Instead, the arrest report is sent to the district attorney's office. The prosecutor assigned to your case will review the arrest report, decide if you should be charged with a crime, and if so, what type of charges you will face. When a person is in custody and has been put under arrest, the prosecutor will usually have 48 hours (not counting weekends or holidays) to decide what type of charges are appropriate.
In some circumstances, especially with serious crimes, there may not be an arrest before charges are filed. Sometimes, a prosecutor will present possible charges to a grand jury, who will then decide if there is enough information to make an arrest. In these situations, an arrest may not be made for several months after a crime was committed.

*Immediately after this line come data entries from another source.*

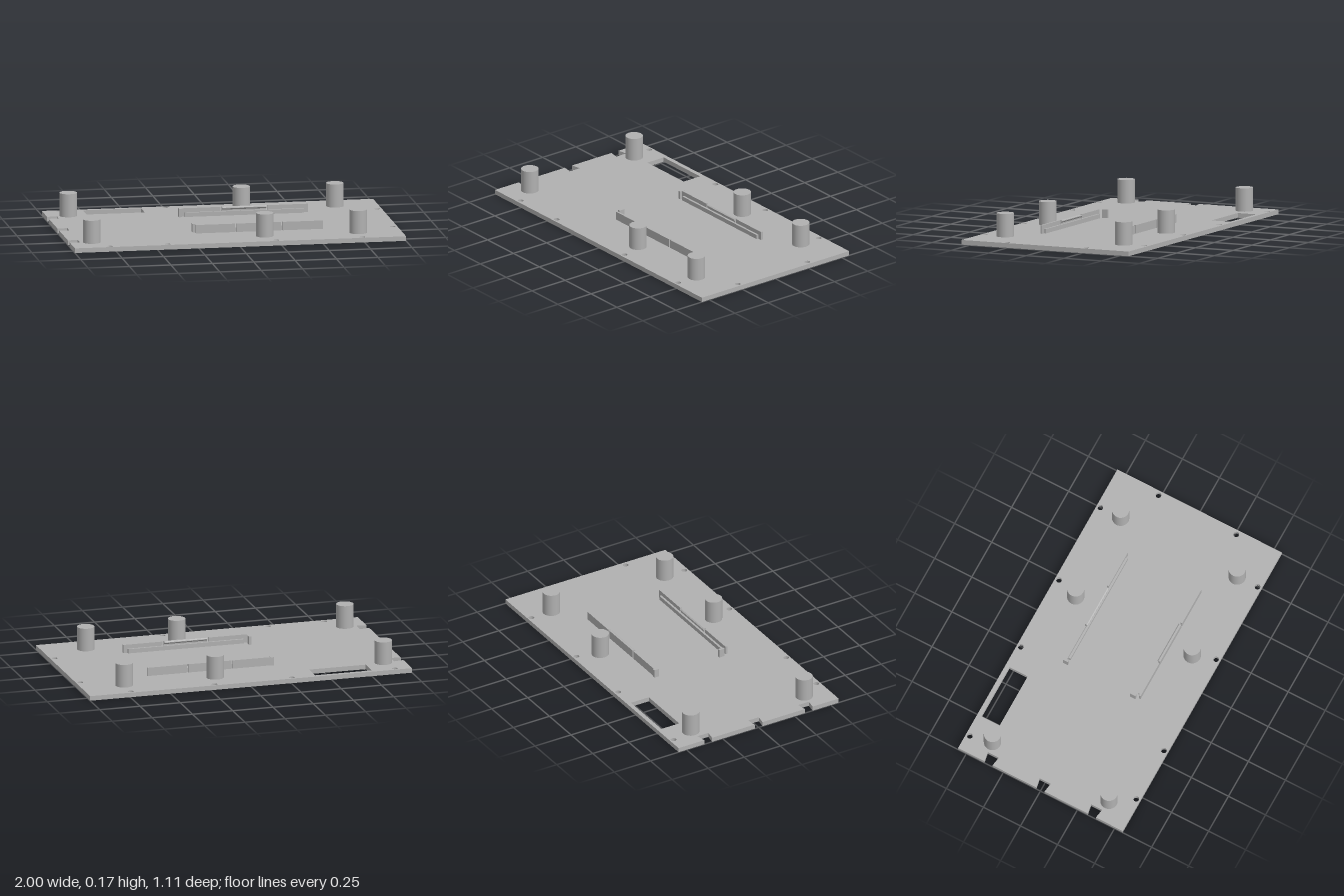
import * as THREE from 'three';

export function createModel() {
  const group = new THREE.Group();
  const grey = new THREE.MeshStandardMaterial({ color: 0xb0b0b0 });
  grey.name = 'grey plastic';
  const T = 0.028; // plate thickness

  const add = (name, geometry, parent = group) => {
    const mesh = new THREE.Mesh(geometry, grey);
    mesh.name = name;
    parent.add(mesh);
    return mesh;
  };
  // box from its lower and upper limits
  const box = (name, parent, x0, x1, y0, y1, z0, z1) =>
    add(name, new THREE.BoxGeometry(x1 - x0, y1 - y0, Math.abs(z1 - z0)), parent)
      .position.set((x0 + x1) / 2, (y0 + y1) / 2, (z0 + z1) / 2);

  // base plate outline, drawn with y = -z, with dovetail notches in the left edge
  const W = 0.555;
  const outline = [[-1, -W], [1, -W], [1, W], [-1, W]];
  for (const c of [0.35, 0, -0.347])
    outline.push([-1, c + 0.027], [-0.94, c + 0.037], [-0.94, c - 0.037], [-1, c - 0.027]);
  const plate = new THREE.Shape(outline.map(([x, y]) => new THREE.Vector2(x, y)));

  // rectangular window
  plate.holes.push(new THREE.Path([[-0.757, 0.405], [-0.757, 0.528], [-0.406, 0.528], [-0.406, 0.405]]
    .map(([x, y]) => new THREE.Vector2(x, y))));

  // screw holes
  const holes = [
    [-0.9, 0.53], [-0.26, 0.53], [0.22, 0.53], [0.74, 0.53], [0.972, 0.262], [0.972, -0.262],
    [-0.783, -0.53], [-0.435, -0.53], [0.22, -0.53], [0.74, -0.53],
  ];
  for (const [x, y] of holes)
    plate.holes.push(new THREE.Path().absarc(x, y, 0.017, 0, Math.PI * 2, true));
  const plateGeometry = new THREE.ExtrudeGeometry(plate, { depth: T, bevelEnabled: false, curveSegments: 12 });
  plateGeometry.rotateX(-Math.PI / 2);
  add('basePlate', plateGeometry);

  // round standoffs
  for (const x of [-0.87, 0.175, 0.74])
    for (const z of [-0.393, 0.393])
      add('standoff', new THREE.CylinderGeometry(0.052, 0.052, 0.168 - T, 40))
        .position.set(x, (0.168 + T) / 2, z);

  // mirrored board rails: slit outer wall, low inner ledge, snap lip in the middle
  for (const s of [-1, 1]) {
    const rail = new THREE.Group();
    rail.name = s > 0 ? 'frontRail' : 'backRail';
    group.add(rail);
    for (const [x0, x1] of [[-0.215, 0.022], [0.032, 0.298], [0.308, 0.552]])
      box('railWall', rail, x0, x1, T, 0.079, s * 0.242, s * 0.254);
    box('railLedge', rail, -0.195, 0.525, T, 0.054, s * 0.229, s * 0.242);
    const lip = new THREE.Shape([[0.242, 0.062], [0.235, 0.07], [0.235, 0.074], [0.242, 0.079]]
      .map(([z, y]) => new THREE.Vector2(-s * z, y)));
    const lipGeometry = new THREE.ExtrudeGeometry(lip, { depth: 0.266, bevelEnabled: false });
    lipGeometry.rotateY(Math.PI / 2).translate(0.032, 0, 0);
    add('snapLip', lipGeometry, rail);
  }

  // end stops
  box('backEndStop', group, -0.23, -0.214, T, 0.079, -0.26, -0.228);
  box('frontEndStop', group, -0.23, -0.214, T, 0.079, 0.19, 0.227);

  return group;
}
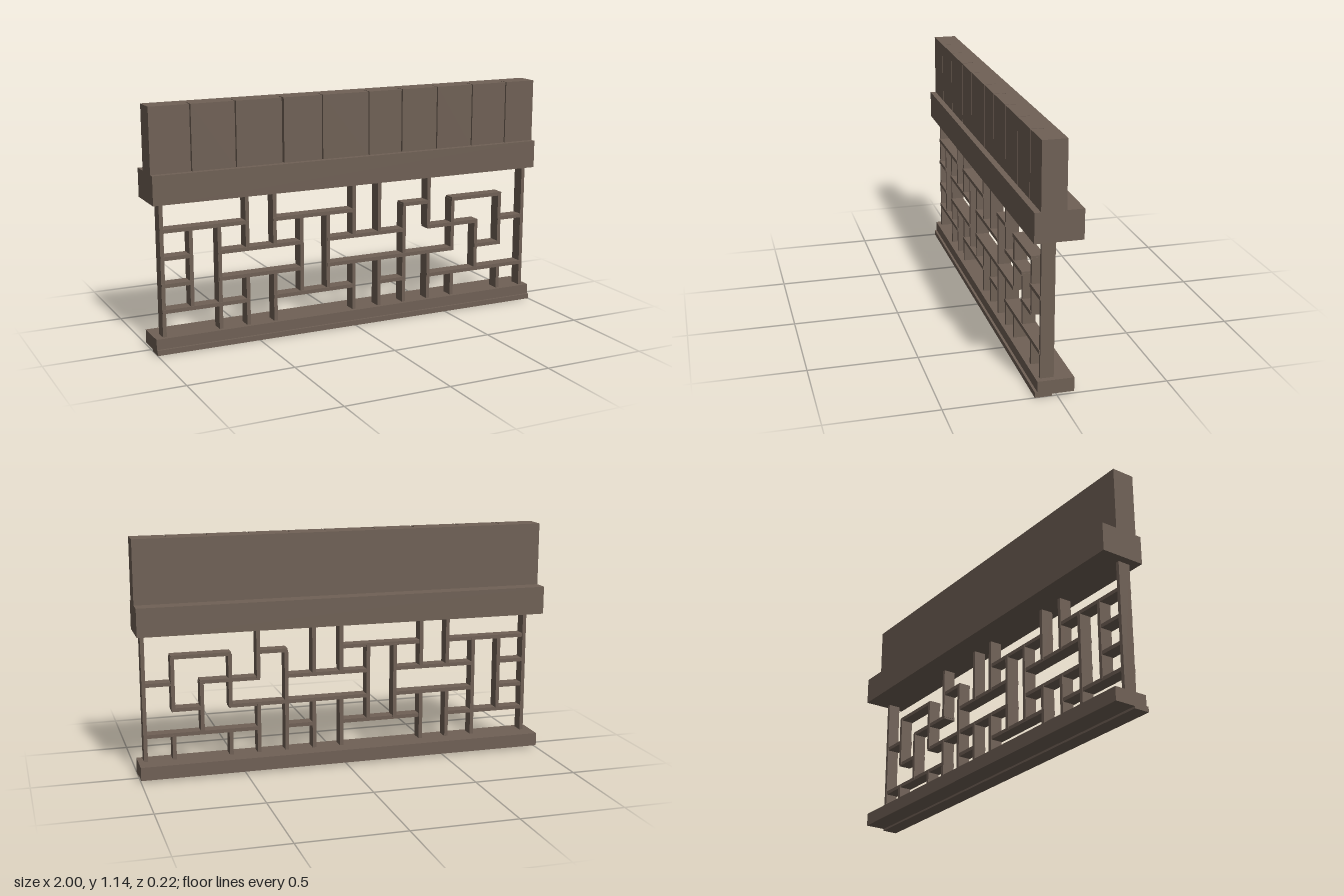
import * as THREE from 'three';

export function createModel() {
  const model = new THREE.Group();
  model.name = 'latticeRailing';
  const wood = new THREE.MeshStandardMaterial({ color: 0x6f6055 });
  wood.name = 'brown wood';

  // Box given by its limits on each axis
  function block(name, x0, x1, y0, y1, z0, z1, parent = model) {
    const mesh = new THREE.Mesh(new THREE.BoxGeometry(x1 - x0, y1 - y0, z1 - z0), wood);
    mesh.position.set((x0 + x1) / 2, (y0 + y1) / 2, (z0 + z1) / 2);
    mesh.name = name;
    parent.add(mesh);
  }

  // Base rail with a low lip under its front edge, and the heavy upper beam
  block('baseRail', -1, 1, 0.01, 0.074, -0.077, 0.087);
  block('baseLip', -1, 1, 0, 0.025, 0.023, 0.098);
  block('upperBeam', -1, 1, 0.698, 0.833, -0.107, 0.108);

  // Top panel: plan outline with narrow grooves between the boards
  const front = -0.08, grooveEnd = -0.025;
  const plan = new THREE.Shape();
  plan.moveTo(-1, front);
  for (const [x, w] of [[-0.808, 0.006], [-0.595, 0.006], [-0.364, 0.01], [-0.165, 0.006],
    [0.077, 0.006], [0.254, 0.006], [0.447, 0.006], [0.644, 0.006], [0.837, 0.006]]) {
    plan.lineTo(x - w / 2, front);
    plan.lineTo(x - w / 2, grooveEnd);
    plan.lineTo(x + w / 2, grooveEnd);
    plan.lineTo(x + w / 2, front);
  }
  plan.lineTo(1, front);
  plan.lineTo(1, 0.03);
  plan.lineTo(-1, 0.03);
  plan.closePath();
  const panelGeometry = new THREE.ExtrudeGeometry(plan, { depth: 0.304, bevelEnabled: false });
  panelGeometry.rotateX(-Math.PI / 2);
  const panel = new THREE.Mesh(panelGeometry, wood);
  panel.position.y = 0.832;
  panel.name = 'boardPanel';
  model.add(panel);

  // Lattice on a grid of 15 columns and 6 levels
  const lattice = new THREE.Group();
  lattice.name = 'lattice';
  model.add(lattice);
  const col = (i) => -0.954 + i * 0.137;
  const level = [0.07, 0.194, 0.315, 0.442, 0.569, 0.702];
  const half = 0.009;

  // Uprights: column, lower level, upper level
  const uprights = [
    [0, 0, 5], [1, 1, 4], [2, 0, 4], [3, 0, 2], [3, 3, 5], [4, 0, 2], [4, 3, 5],
    [5, 1, 4], [6, 1, 4], [7, 0, 2], [7, 3, 5], [8, 0, 2], [8, 3, 5], [9, 0, 4],
    [10, 0, 2], [10, 3, 5], [11, 0, 1], [11, 2, 4], [12, 1, 3], [13, 0, 1], [13, 2, 4], [14, 0, 5],
  ];
  for (const [c, a, b] of uprights) {
    block('upright', col(c) - half, col(c) + half, level[a], level[b], 0.007, 0.068, lattice);
  }

  // Crossbars: level, first column, last column
  const crossbars = [
    [4, 0, 3], [4, 4, 7], [4, 9, 10], [4, 11, 13],
    [3, 0, 1], [3, 2, 5], [3, 6, 9], [3, 10, 12], [3, 13, 14],
    [2, 0, 1], [2, 2, 5], [2, 6, 11], [2, 12, 13],
    [1, 0, 3], [1, 4, 7], [1, 8, 9], [1, 10, 14],
  ];
  for (const [l, a, b] of crossbars) {
    block('crossbar', col(a) - 0.007, col(b) + 0.007, level[l] - half, level[l] + half, 0.01, 0.072, lattice);
  }
  return model;
}
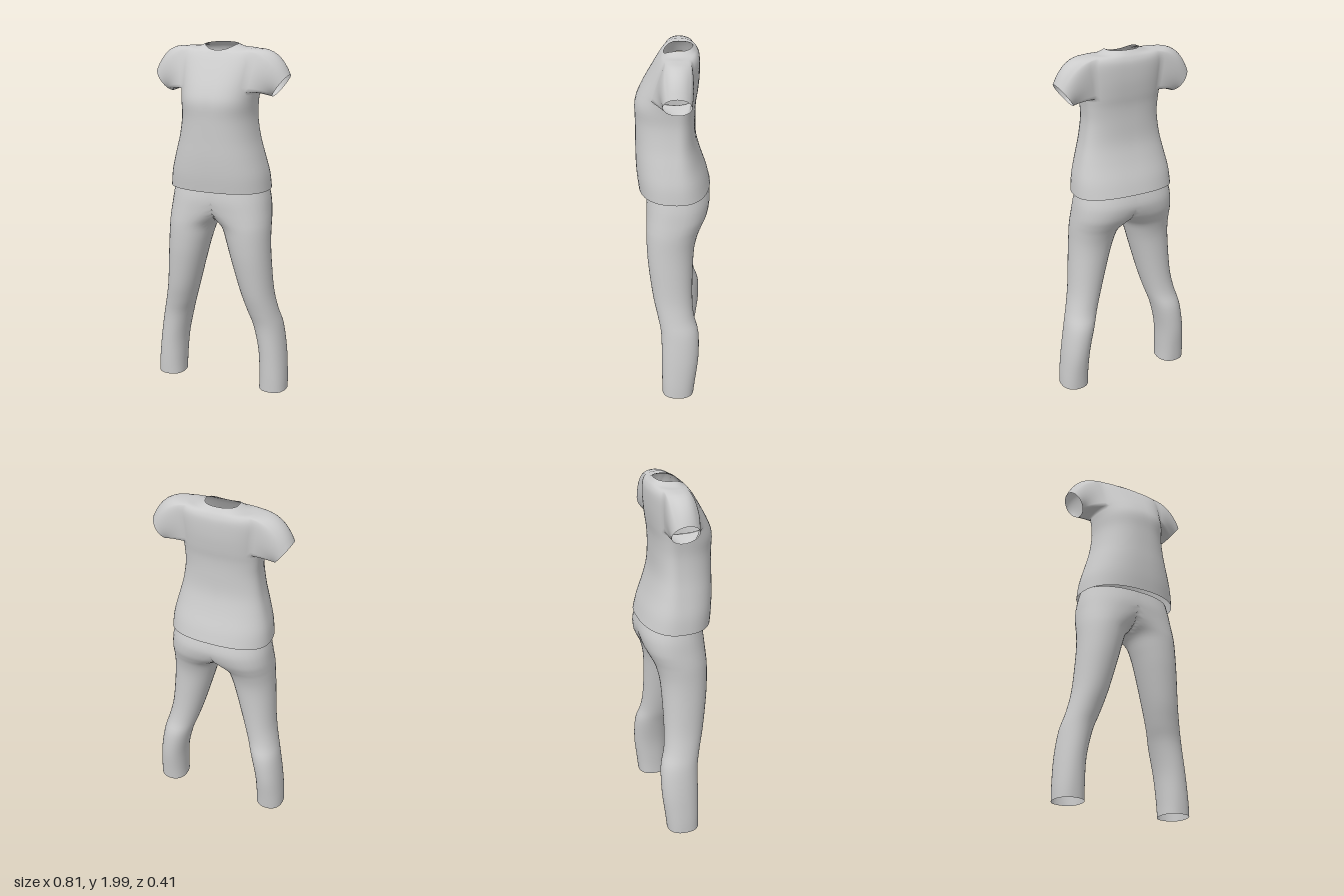
import * as THREE from 'three';
import { mergeVertices } from 'three/addons/utils/BufferGeometryUtils.js';

const STEPS = 4; // rows between two key sections

// Smooth (Catmull-Rom) in-between rows for a list of key sections
function refine(keys) {
  const rows = [];
  const last = keys.length - 1;
  const blend = (a, b, c, d, t) => 0.5 * (2 * b + (c - a) * t
    + (2 * a - 5 * b + 4 * c - d) * t * t + (3 * b - a - 3 * c + d) * t * t * t);
  for (let i = 0; i < last; i++) {
    const [a, b, c, d] = [keys[Math.max(i - 1, 0)], keys[i], keys[i + 1], keys[Math.min(i + 2, last)]];
    for (let s = 0; s < STEPS; s++) {
      rows.push(b.map((v, k) => blend(a[k], v, c[k], d[k], s / STEPS)));
    }
  }
  rows.push(keys[last]);
  return rows;
}

// Rounded-box power of a sine or cosine
const soft = (v, n) => Math.sign(v) * Math.pow(Math.abs(v), 2 / n);

// Triangles between rows of points, added to out; skip(i, j) leaves a cell open
function addGrid(out, rows, skip = () => false) {
  const tri = (...p) => {
    if (p.every((v) => v.x < 1e-5)) return; // no wall on the middle plane
    out.push(p);
  };
  for (let i = 0; i < rows.length - 1; i++) {
    for (let j = 0; j < rows[i].length - 1; j++) {
      if (skip(i, j)) continue;
      const [a, b, c, d] = [rows[i][j], rows[i + 1][j], rows[i + 1][j + 1], rows[i][j + 1]];
      tri(a, b, c);
      tri(a, c, d);
    }
  }
}

// Left half plus its mirror image, welded so the middle stays smooth
function mirroredMesh(tris, name, material) {
  const pos = [];
  for (const [a, b, c] of tris) {
    for (const p of [a, b, c]) pos.push(p.x, p.y, p.z);
    for (const p of [a, c, b]) pos.push(-p.x, p.y, p.z);
  }
  let geo = new THREE.BufferGeometry();
  geo.setAttribute('position', new THREE.Float32BufferAttribute(pos, 3));
  geo = mergeVertices(geo, 1e-4);
  geo.computeVertexNormals();
  const mesh = new THREE.Mesh(geo, material);
  mesh.name = name;
  return mesh;
}

function makeShirt(material) {
  const tris = [];
  const zc = -0.02;
  const cols = 24;
  // y front, y side, y back, half width, z front, z back, squareness
  const rows = refine([
    [1.215, 1.21, 1.225, 0.285, 0.195, -0.2, 2.4],
    [1.3, 1.3, 1.3, 0.275, 0.205, -0.18, 2.4],
    [1.4, 1.4, 1.4, 0.25, 0.21, -0.145, 2.4],
    [1.5, 1.5, 1.5, 0.224, 0.21, -0.12, 2.4],
    [1.61, 1.61, 1.61, 0.207, 0.21, -0.115, 2.4],
    [1.7, 1.69, 1.7, 0.208, 0.21, -0.117, 2.5],
    [1.77, 1.755, 1.77, 0.215, 0.185, -0.127, 2.5],
    [1.85, 1.85, 1.85, 0.225, 0.14, -0.135, 2.5],
    [1.92, 1.935, 1.93, 0.232, 0.095, -0.135, 2.5],
    [1.95, 1.976, 1.965, 0.21, 0.072, -0.125, 2.4],
    [1.962, 1.978, 1.985, 0.14, 0.062, -0.11, 2.2],
    [1.967, 1.996, 2.0, 0.09, 0.055, -0.095, 2.3],
  ]).map(([yf, ys, yb, rx, zf, zb, n]) => Array.from({ length: cols + 1 }, (_, j) => {
    const a = (j / cols - 0.5) * Math.PI;
    const s = Math.sin(a);
    const y = ys + ((s > 0 ? yf : yb) - ys) * s * s;
    const rz = s > 0 ? zf - zc : zc - zb;
    return new THREE.Vector3(rx * soft(Math.cos(a), n), y, zc + rz * soft(s, n));
  }));

  // Body with an open armhole
  const [lo, hi, left, right] = [6 * STEPS, 9 * STEPS, 7, 17];
  addGrid(tris, rows, (i, j) => i >= lo && i < hi && j >= left && j < right);

  // Armhole edge, walked once around
  const edge = [];
  for (let j = left; j < right; j++) edge.push([lo, j]);
  for (let i = lo; i < hi; i++) edge.push([i, right]);
  for (let j = right; j > left; j--) edge.push([hi, j]);
  for (let i = hi; i >= lo; i--) edge.push([i, left]);

  // Sleeve: each edge point curves over the shoulder to the tilted cuff
  const curves = edge.map(([i, j]) => {
    const a = Math.atan2((2 * i - lo - hi) / (hi - lo), (2 * j - left - right) / (right - left));
    const [c, s] = [Math.cos(a), Math.sin(a)];
    const cuff = new THREE.Vector3(0.34 + 0.045 * s, 1.786 + 0.06 * s, -0.024 + 0.074 * c);
    const lift = (1 + s) / 2;
    const mid = rows[i][j].clone().lerp(cuff, 0.5)
      .add(new THREE.Vector3(0.03 * lift, 0.075 * lift, 0.012 * c));
    return new THREE.QuadraticBezierCurve3(rows[i][j], mid, cuff);
  });
  addGrid(tris, Array.from({ length: 9 }, (_, k) => curves.map((q) => q.getPoint(k / 8))));
  return mirroredMesh(tris, 'shirt', material);
}

function makeTrousers(material) {
  const tris = [];
  const cols = 36;
  // y, outer x, inner x, z front, z back, squareness; inner x < 0 merges with the other leg
  const rows = refine([
    [0.012, 0.404, 0.243, 0.06, -0.12, 2.3],
    [0.1, 0.402, 0.242, 0.062, -0.13, 2.2],
    [0.25, 0.39, 0.232, 0.063, -0.147, 2.1],
    [0.4, 0.368, 0.2, 0.068, -0.145, 2.1],
    [0.5, 0.343, 0.168, 0.088, -0.118, 2.1],
    [0.62, 0.32, 0.132, 0.115, -0.108, 2.1],
    [0.8, 0.306, 0.083, 0.14, -0.11, 2.1],
    [0.91, 0.3, 0.052, 0.148, -0.118, 2.1],
    [0.99, 0.298, 0.022, 0.15, -0.138, 2.1],
    [1.04, 0.295, -0.035, 0.15, -0.162, 2.2],
    [1.09, 0.29, -0.11, 0.15, -0.186, 2.3],
    [1.16, 0.282, -0.21, 0.15, -0.2, 2.3],
    [1.23, 0.268, -0.268, 0.14, -0.187, 2.3],
  ]).map(([y, xo, xi, zf, zb, n]) => Array.from({ length: cols + 1 }, (_, j) => {
    const a = ((j % cols) / cols) * Math.PI * 2;
    const x = (xo + xi) / 2 + ((xo - xi) / 2) * soft(Math.cos(a), n);
    return new THREE.Vector3(Math.max(x, 0), y, (zf + zb) / 2 + ((zf - zb) / 2) * soft(Math.sin(a), n));
  }));
  addGrid(tris, rows);
  return mirroredMesh(tris, 'trousers', material);
}

export function createModel() {
  const material = new THREE.MeshStandardMaterial({ color: 0xcccccc, side: THREE.DoubleSide });
  const group = new THREE.Group();
  group.name = 'outfit';
  group.add(makeShirt(material), makeTrousers(material));
  return group;
}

Types of Charges
If the district attorney's office decides that you should be charged with a crime, the prosecutor has three options: Charge as an infraction, a misdemeanor, or a felony. The difference between these types of charges is based on the type of punishment that each charge carries.
An infraction is the least serious charge. Infractions are only punishable with fines, and do not have the possibility of any jail time or probation. Infractions are generally given out for things like traffic offenses or minor drinking charges.
A misdemeanor is punishable by fines, probation, and a maximum jail sentence of up to one year. People charged with misdemeanors do not go to prison, and will instead serve their time in the county jail. In contrast, a felony charge is also punishable with fines and probation, but the maximum sentence is more than one year. In most cases, people who are incarcerated for serious or violent felonies serve their time in state prisons.
How Prosecutors Decide on Charges
The district attorney's office often has broad discretion on how a person will be charged. When considering the arrest report, the prosecutor has the option to decline to file charges, file the charges the officer suggests, or add or subtract charges to the arrest.
In some instances, a crime may qualify as either a misdemeanor or a felony. These types of charges are usually referred to as "wobblers," because the prosecutor has the choice to charge a person with either a felony or a misdemeanor, depending on the circumstances.
For example, after a fight a person is usually charged with assault and battery. This offense can be charged in a variety of ways, depending on the circumstances. The prosecutor will look at what happened during the fight, why the fight occurred, the criminal histories of the participants, and whether or not a weapon was used. If a person in the fight was simply defending themselves, the prosecutor may not file charges at all. If the fight was relatively minor, the person could be charged with a misdemeanor. If one of the people involved in the fight used a knife or a baseball bat, it is more likely that the person could be charged with felony assault or even attempted murder.
Early Intervention Can Reduce Charges
If you are arrested, or believe that you will be arrested soon, it is incredibly important to have your defense attorney speak with the prosecutor as soon as possible. Sometimes, your attorney can explain your side of the story to the prosecutor, and influence him or her to file lesser charges.
In addition, because prosecutors have a limited amount of time after an arrest to file charges, they will often overcharge a defendant. A skilled criminal defense attorney can negotiate these charges down to less serious offenses, which may reduce the penalties a person is facing after an arrest.
At the Law Offices of Virginia L. Landry, our attorneys will work with prosecutors, and will try to get your charges reduced if possible. While no one can guarantee that your charges will be reduced, having an experienced criminal defense attorney on your side may mean the difference between facing serious felony charges and dealing with a misdemeanor offense.
If you have questions about your case, or want to know if you will be facing a felony or misdemeanor charge, the Law Offices of Virginia L. Landry is here to help. Visit us online, or set up a free initial consultation with one of our attorneys by calling 866.902.6880 today.